Excerpts from greetings read by Archbishop Sean P. O'Malley of Boston to Pope John Paul II yesterday at Castel Gandolfo.
''Our recent history is one of great pain because of the tragedy of clerical sexual abuse with its all devastating consequences. As a church we are striving to bring healing to all of those affected by this crisis. Oftentimes the victims and their families were among those most committed to the life of the church, and so the abuse has been experienced as the most serious betrayal.
''Our Catholic faith assures us that our God is so loving and powerful that He brings good out of evil. We are humbled by our sins and offenses but confident that God does not forsake us and calls us to strive for healing and reconciliation.
''The pain of these recent years has certainly convinced us of the importance of prayer in our lives. As you reminded us in Novo Millenio Ineunte, Christians cannot survive in today's world on a superficial prayer life. All of our pastoral programs must have prayer as their foundation in order that we find the strength to carry out the mission of the Church, with humility, love and mercy.
''We thank you for all that you do to confirm our faith and to lead the Church of Christ on the path of fidelity and service. Your many writings, your outreach to the youth, and your missionary journeys have inspired us all in our pastoral ministry. We are particularly grateful for your unceasing defense of human life when it is most vulnerable, the life of the unborn and of those whose lives are slipping away."
Excerpts from Pope John Paul II's remarks to the visiting bishops from New England: ''The church in the United States has long been committed to making her voice heard in public debate in the defense of fundamental human rights, the dignity of the person and the ethical requirements of a just and well-ordered society.

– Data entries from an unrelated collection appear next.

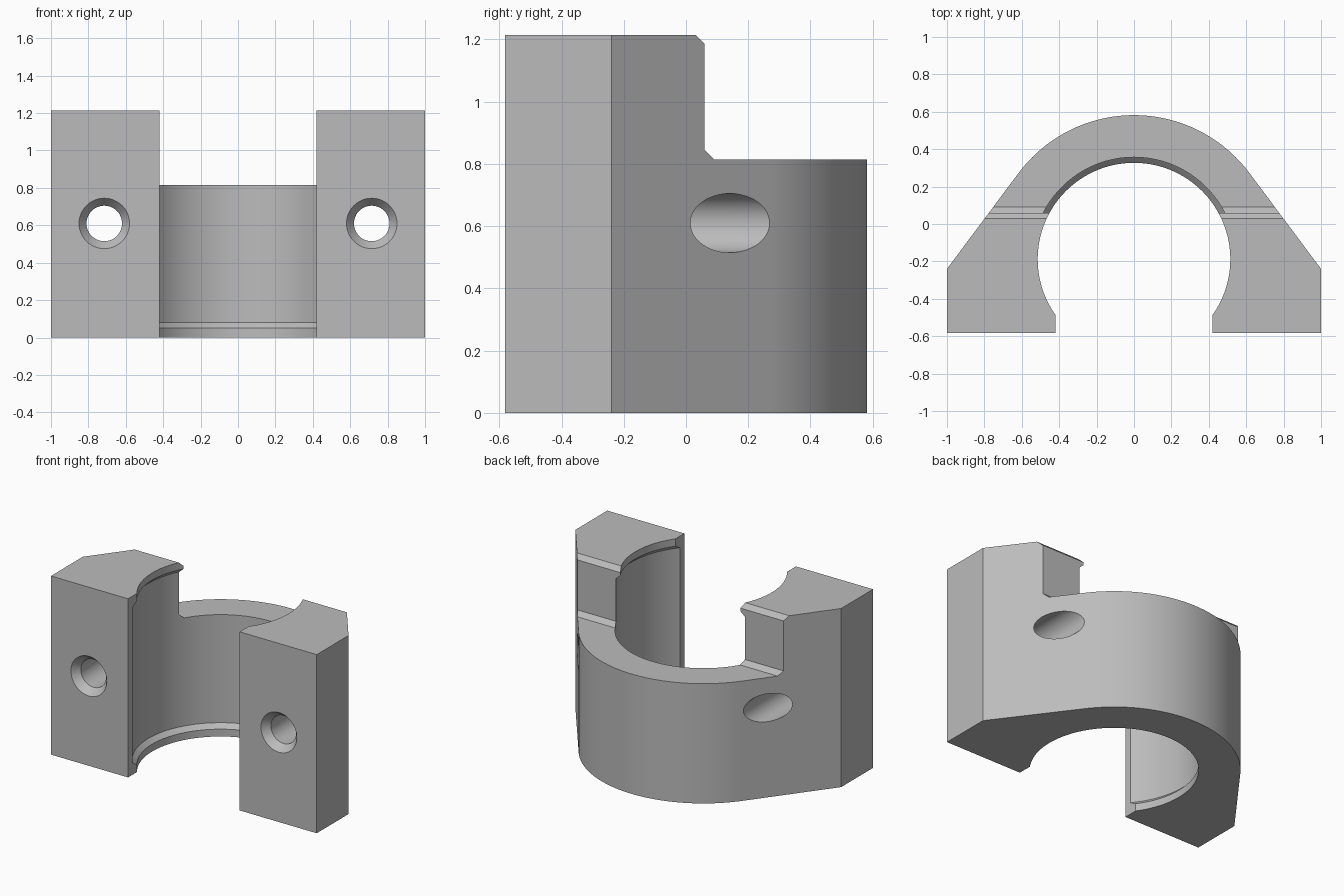
import bpy, bmesh, math
from mathutils import Matrix, Vector

old = bpy.data.objects.get("Cube")
if old:
    bpy.data.objects.remove(old, do_unlink=True)

HEIGHT, FRONT, SIDE_Y = 1.215, -0.582, -0.24
CENTRE_Y, OUTER_R = -0.188, 0.77
BORE_R, LIP_R, OPENING = 0.545, 0.515, 0.42
HOLE_X, HOLE_Z, HOLE_R, SINK_R = 0.715, 0.61, 0.095, 0.135

grey = bpy.data.materials.new("plain grey")
grey.use_nodes = True
colour = (0.50, 0.50, 0.50, 1)
grey.diffuse_color = colour
grey.node_tree.nodes["Principled BSDF"].inputs["Base Color"].default_value = colour


def finish(name, bm):
    bmesh.ops.recalc_face_normals(bm, faces=bm.faces)
    mesh = bpy.data.meshes.new(name)
    bm.to_mesh(mesh)
    bm.free()
    obj = bpy.data.objects.new(name, mesh)
    bpy.context.collection.objects.link(obj)
    mesh.materials.append(grey)
    return obj


def prism(name, points, offset):
    """Extrude a closed outline along an offset."""
    bm = bmesh.new()
    face = bm.faces.new([bm.verts.new(p) for p in points])
    out = bmesh.ops.extrude_face_region(bm, geom=[face])
    moved = [v for v in out["geom"] if isinstance(v, bmesh.types.BMVert)]
    bmesh.ops.translate(bm, verts=moved, vec=offset)
    return finish(name, bm)


def lathe(name, profile, matrix, steps):
    """Closed solid of revolution from (radius, height) pairs."""
    bm = bmesh.new()
    rings = [[bm.verts.new(matrix @ Vector((r * math.cos(math.tau * i / steps),
                                            r * math.sin(math.tau * i / steps), h)))
              for i in range(steps)] for r, h in profile]
    for a, b in zip(rings, rings[1:]):
        for i in range(steps):
            j = (i + 1) % steps
            bm.faces.new((a[i], a[j], b[j], b[i]))
    bm.faces.new(rings[0])
    bm.faces.new(rings[-1])
    return finish(name, bm)


# Body outline: flat front, short sides, slopes tangent to a round back
dx, dy = 1.0, SIDE_Y - CENTRE_Y
tangent = math.atan2(dy, dx) + math.acos(OUTER_R / math.hypot(dx, dy))
outline = [(-1, SIDE_Y, 0), (-1, FRONT, 0), (1, FRONT, 0), (1, SIDE_Y, 0)]
for i in range(65):
    a = tangent + (math.pi - 2 * tangent) * i / 64
    outline.append((OUTER_R * math.cos(a), CENTRE_Y + OUTER_R * math.sin(a), 0))
body = prism("clamp_body", outline, (0, 0, HEIGHT))

# Bore with a chamfered lip at each end
half = [(LIP_R, -0.1), (LIP_R, 0.05), (BORE_R, 0.08)]
bore_profile = half + [(r, HEIGHT - h) for r, h in reversed(half)]
cutters = [lathe("bore_cutter", bore_profile, Matrix.Translation((0, CENTRE_Y, 0)), 128)]

# Front opening
cutters.append(prism("opening_cutter",
                     [(-OPENING, -0.8, -0.2), (OPENING, -0.8, -0.2),
                      (OPENING, -0.4, -0.2), (-OPENING, -0.4, -0.2)], (0, 0, 1.7)))

# Upper back notch with chamfered corners
notch = [(0.0, 1.245), (0.06, 1.185), (0.06, 0.845), (0.09, 0.815), (0.9, 0.815), (0.9, 1.245)]
cutters.append(prism("notch_cutter", [(-1.2, y, z) for y, z in notch], (2.4, 0, 0)))

# Countersunk screw holes through both sides
slope = (SINK_R - HOLE_R) / 0.05
hole_profile = [(SINK_R + 0.02 * slope, -0.02), (HOLE_R, 0.05), (HOLE_R, 1.4)]
for side, x in (("left", HOLE_X), ("right", -HOLE_X)):
    place = Matrix.Translation((x, FRONT, HOLE_Z)) @ Matrix.Rotation(-math.pi / 2, 4, 'X')
    cutters.append(lathe(side + "_hole_cutter", hole_profile, place, 48))

bpy.ops.object.select_all(action='DESELECT')
bpy.context.view_layer.objects.active = body
body.select_set(True)
for cutter in cutters:
    mod = body.modifiers.new(cutter.name, 'BOOLEAN')
    mod.operation, mod.solver, mod.object = 'DIFFERENCE', 'EXACT', cutter
    bpy.ops.object.modifier_apply(modifier=mod.name)
    bpy.data.objects.remove(cutter, do_unlink=True)

bpy.ops.object.shade_smooth_by_angle(angle=math.radians(20))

In a pluralistic nation like your own, this has necessarily involved practical cooperation with men and women of various religious beliefs, and with all people of good will, in the service of the common good. I am deeply appreciative of your continuing efforts to promote ecumenical and inter-religious dialogue on every level of the church's life, not only as a means of overcoming misunderstandings between believers, but also for fostering a sense of common responsibility for the building of a future of peace. As the tragic events of 11 September 2001 have made clear, the building of a global culture of solidarity and respect for human dignity is one of the great moral tasks confronting humanity today. In the end, it is in the conversion of hearts and the spiritual renewal of humanity that the hope of a better tomorrow lies, and here the witness, example and cooperation of religious believers has a unique role to play.
''More than once in the course of these meetings I have told you of my admiration for the outstanding contribution which the Catholic community in the United States has made to the spread of the Gospel, the care of the poor, the sick and those in need, and the defense of fundamental human and Christian values. Today I wish to encourage you, and through you, all the Catholics of America, to continue to bear faithful testimony to the truth of Christ and the power of his grace to inspire wisdom, reconcile differences, heal wounds and point to a future of hope. The church in your country has been chastened by the events of the past two years, and much effort has rightly been expended on understanding and addressing the issues of sexual abuse which have cast a shadow on her life and ministry. As you continue to confront the significant spiritual and material challenges which your local churches are experiencing in this regard, I ask you to encourage all the faithful -- clergy, religious and lay -- to persevere in their public witness of faith and hope, so that Christ's light, which can never be dimmed, will continue to shine forth in and through the Church's entire life and ministry."